In a new national survey, 40% of high school seniors who already have decided on where to go for college say they are not receiving adequate information about how COVID-19 may affect their enrollment. (Adobe Stock)
April 13, 2020

AMES, Iowa -- The coronavirus pandemic could have a lasting impact on certain facets of society, including higher education.

Two of Iowa's largest schools are preparing for how the situation will impact fall enrollment.

A new national survey by the consulting firm Simpson Scarborough says one in five high school seniors believes he or she won't attend college this fall because of the public health emergency.

Katharine Johnson Suski, admissions director at Iowa State University, says while the school hasn't seen applications being withdrawn, it does know that many families are in difficult situations and that the school is ready to help.

"If they have a loss in income, or change in income, there is a special conditions form that students and families can complete," she explains. "And our financial aid office has actually doubled the number of staff members who are going to be reviewing those special condition forms to make sure we can get answers to students quickly, and support them financially the best we can."

Suski says Iowa state also is maintaining contact with incoming students from other countries who might be restricted from entering the U-S because of the pandemic.

Out of safety concerns, the University of Iowa has suspended on-campus visits for prospective students, and instead is offering virtual information sessions for families to learn more about the school.

Both schools also are making accommodations for students who don't have access to their transcripts.

Suski says Iowa State is trying to be mindful of the bind seniors are in as they finish their high school careers.

"What we have committed to our students is that this eighth semester of their high school experience will not negatively impact them, either in admissions or in scholarship determination," she explains.

The two universities say it's too early to say whether the situation will result in a decrease in enrollment.
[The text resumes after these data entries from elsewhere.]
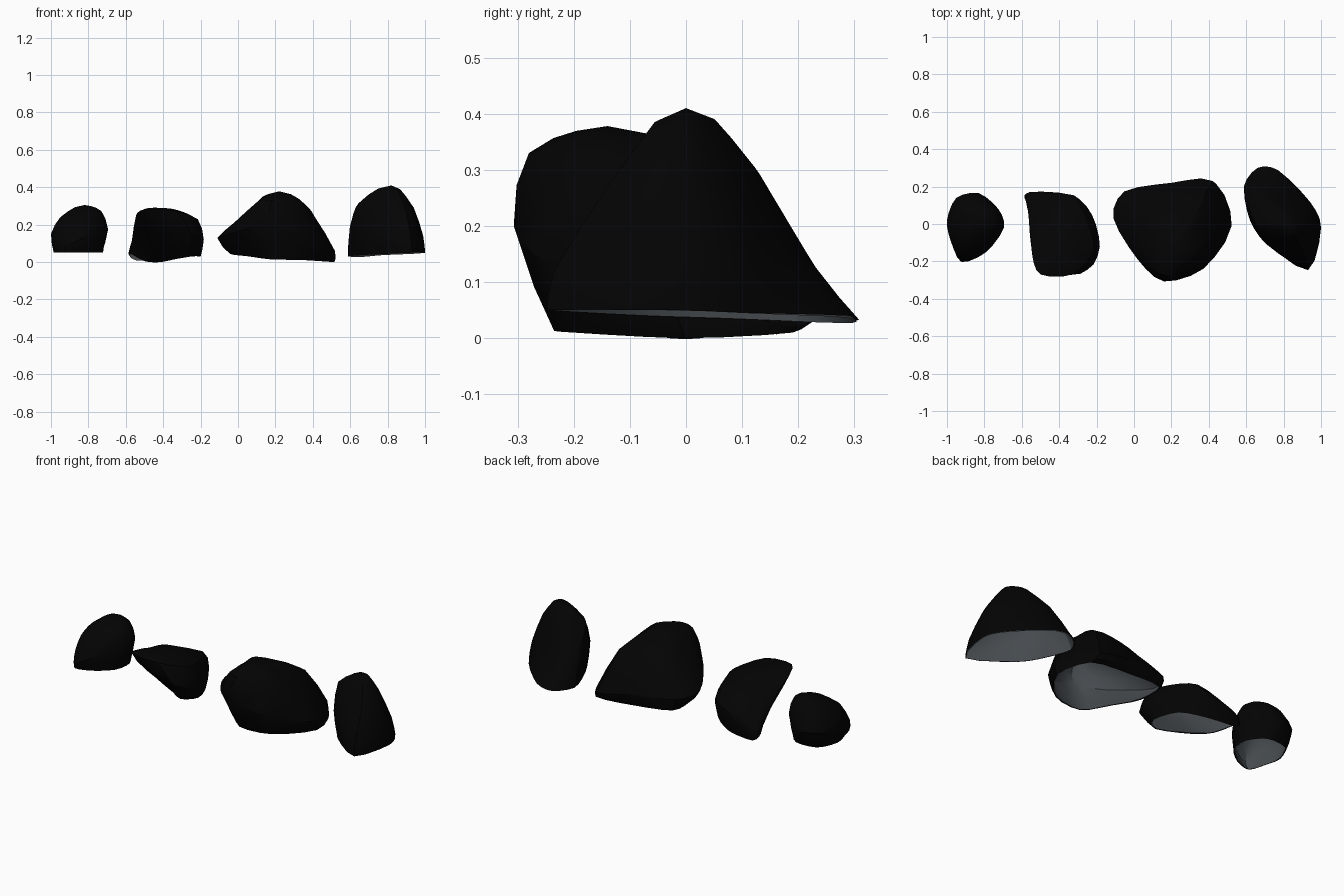
import bpy, bmesh, math
from mathutils import Vector


def material(name, rgb):
    m = bpy.data.materials.new(name)
    m.diffuse_color = (*rgb, 1)
    return m


black = material("black_shell", (0.001, 0.001, 0.001))
grey = material("grey_stone", (0.06, 0.069, 0.077))


def spline(a, b, c, d, t):
    # Catmull-Rom between b and c, slightly softened
    k = 0.42
    m1, m2 = (c - a) * k, (d - b) * k
    return (b * (2*t**3 - 3*t**2 + 1) + m1 * (t**3 - 2*t**2 + t)
            + c * (3*t**2 - 2*t**3) + m2 * (t**3 - t**2))


def resample_loop(pts, n):
    m = len(pts)
    return [spline(pts[i-1], pts[i], pts[(i+1) % m], pts[(i+2) % m], j / n)
            for i in range(m) for j in range(n)]


def rock(name, base, belly, shoulder, peak):
    # Loft: open base, belly, shoulder and a small crown ring around the peak
    peak = Vector(peak)
    rings = [resample_loop([Vector(p) for p in r], 3) for r in (base, belly, shoulder)]
    rings.append([peak.lerp(p, 0.4) + Vector((0, 0, (peak.z - p.z) * 0.22))
                  for p in rings[2]])
    count = len(rings[0])
    rows = []
    for i in range(3):
        a, d = max(i - 1, 0), min(i + 2, 3)
        for t in (0, 0.5):
            rows.append([spline(rings[a][k], rings[i][k], rings[i+1][k], rings[d][k], t)
                         for k in range(count)])
    rows.append(rings[3])
    bm = bmesh.new()
    grid = [[bm.verts.new(p) for p in row] for row in rows]
    top = bm.verts.new(peak)
    for lo, hi in zip(grid, grid[1:]):
        for k in range(count):
            n = (k + 1) % count
            bm.faces.new((lo[k], lo[n], hi[n], hi[k]))
    for k in range(count):
        bm.faces.new((grid[-1][k], grid[-1][(k + 1) % count], top))
    me = bpy.data.meshes.new(name)
    bm.to_mesh(me)
    bm.free()
    ob = bpy.data.objects.new(name, me)
    bpy.context.collection.objects.link(ob)
    me.materials.append(black)
    me.materials.append(grey)
    bpy.context.view_layer.objects.active = ob
    ob.select_set(True)
    bpy.ops.object.shade_smooth_by_angle(angle=math.radians(30))
    ob.select_set(False)
    # Grey stone just inside the black shell, seen through the open base
    inner = ob.modifiers.new("inner_stone", 'SOLIDIFY')
    inner.thickness = 0.005
    inner.offset = -1
    inner.use_rim = False
    inner.material_offset = 1


# Rings run counter-clockwise from the left: W, SW, S, SE, E, NE, N, NW
# Small round rock
rock("small_round_rock",
     [(-.985, 0, .05), (-.965, -.1, .05), (-.93, -.19, .05), (-.83, -.16, .05),
      (-.74, -.08, .05), (-.725, .03, .05), (-.8, .12, .05), (-.93, .11, .05)],
     [(-1, .02, .15), (-.98, -.09, .15), (-.92, -.203, .09), (-.79, -.15, .15),
      (-.695, -.02, .17), (-.725, .08, .18), (-.83, .165, .15), (-.95, .14, .15)],
     [(-.95, .02, .24), (-.935, -.08, .235), (-.89, -.14, .21), (-.78, -.09, .24),
      (-.73, 0, .27), (-.75, .07, .27), (-.83, .12, .26), (-.92, .1, .25)],
     (-.82, .03, .305))

# Leaning slab with a deep overhang at the front
rock("leaning_slab_rock",
     [(-.585, .14, .05), (-.5, .05, .005), (-.41, -.03, 0), (-.27, -.15, .03),
      (-.2, -.08, .03), (-.25, .06, .03), (-.38, .14, .01), (-.55, .165, .01)],
     [(-.57, .1, .1), (-.54, -.05, .16), (-.46, -.2, .17), (-.25, -.245, .15),
      (-.183, -.12, .12), (-.225, .05, .13), (-.33, .155, .12), (-.56, .17, .07)],
     [(-.545, .03, .17), (-.545, -.16, .25), (-.5, -.27, .28), (-.33, -.27, .272),
      (-.215, -.14, .23), (-.25, 0, .22), (-.32, .13, .19), (-.5, .13, .14)],
     (-.41, -.16, .29))

# Large broad boulder
rock("broad_boulder",
     [(-.03, .02, .04), (.06, -.11, .03), (.17, -.23, .015), (.36, -.2, .01),
      (.515, 0, 0), (.45, .19, .01), (.2, .2, .03), (-.03, .17, .05)],
     [(-.11, .03, .13), (.02, -.19, .17), (.16, -.307, .2), (.37, -.24, .13),
      (.518, -.02, .06), (.42, .23, .06), (.2, .22, .1), (-.05, .175, .12)],
     [(0, .02, .22), (.08, -.19, .3), (.18, -.28, .33), (.35, -.18, .31),
      (.405, -.03, .25), (.36, .11, .27), (.2, .13, .25), (.03, .11, .21)],
     (.22, -.14, .378))

# Tall ridged rock
rock("tall_ridged_rock",
     [(.587, .2, .03), (.63, .05, .035), (.71, -.09, .04), (.93, -.247, .05),
      (1, -.02, .05), (.94, .12, .045), (.77, .288, .04), (.66, .3, .03)],
     [(.59, .18, .1), (.62, .02, .17), (.71, -.11, .18), (.925, -.235, .12),
      (.99, -.02, .14), (.93, .1, .15), (.78, .19, .15), (.66, .235, .12)],
     [(.615, .11, .24), (.645, .01, .315), (.73, -.07, .32), (.9, -.14, .27),
      (.94, -.02, .29), (.88, .05, .32), (.78, .11, .315), (.68, .135, .28)],
     (.82, 0, .41))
Both schools are coming off enrollment declines from last fall.

Mike Moen, Public News Service - IA